So how do they actually differ? If the Department of Homeland Security is for homeland security, the Department of Defense is for homeland defense (U.S. Department of Defense [DoD], n. d. ) The Department of Defense is included in the wide network under the Department of Homeland Security; its mission is to protect U. S. “sovereignty, territory, domestic population and critical defense infrastructure against external threats and aggression, or other threats as directed by the President” (DoD, n. d. ) The task of the military is homeland protection, but homeland security goes beyond homeland protection. In fact, protection is only one of the seven strategic goals of the Department of Homeland Security.

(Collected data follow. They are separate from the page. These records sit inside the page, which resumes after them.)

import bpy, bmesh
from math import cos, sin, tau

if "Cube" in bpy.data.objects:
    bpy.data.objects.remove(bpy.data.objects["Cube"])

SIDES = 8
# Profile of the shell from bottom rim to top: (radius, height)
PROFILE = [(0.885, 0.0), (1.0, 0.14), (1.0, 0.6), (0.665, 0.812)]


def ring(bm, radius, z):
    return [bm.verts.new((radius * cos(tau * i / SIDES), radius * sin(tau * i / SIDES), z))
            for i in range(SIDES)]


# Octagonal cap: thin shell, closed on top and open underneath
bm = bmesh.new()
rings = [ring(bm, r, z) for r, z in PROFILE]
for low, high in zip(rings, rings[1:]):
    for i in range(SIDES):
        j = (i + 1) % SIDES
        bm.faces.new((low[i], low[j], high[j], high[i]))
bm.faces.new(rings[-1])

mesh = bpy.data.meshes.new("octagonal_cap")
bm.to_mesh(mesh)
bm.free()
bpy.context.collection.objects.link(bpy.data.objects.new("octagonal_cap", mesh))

The other goals are awareness, prevention, response, recovery, service, and organizational excellence (DoD, n. d. ). The U. S. Department of Homeland Security was created to function as the central system that monitors all the other units to work towards maintaining homeland security. It does more than homeland protection, which sets it apart from the function of the military.
Department of Homeland Security (2007). Department of Homeland Security. Retrieved January 9, 2008, from http://www. dhs. gov/xabout/history/publication_0015. shtm Department of Homeland Security (2007).Department Subcomponents and Agencies. Retrieved January 9, 2008, from http://www. dhs. gov/xabout/structure/ Department of Homeland Security (2007). Organizational Chart. Retrieved January 9, 2008, from http://www. dhs. gov/xabout/structure/editorial_0644. shtm Department of Homeland Security (2007). Strategic Plan — Securing Our Homeland. Retrieved January 9, 2008, from http://www. dhs. gov/xabout/strategicplan/ U. S. Department of Defense (n. d. ) Homeland Security and Homeland Defense. Retrieved January 9, 2008, from http://www. defenselink. mil/pubs/dod101/dod101. html#securitySample Essay of EduBirdie.com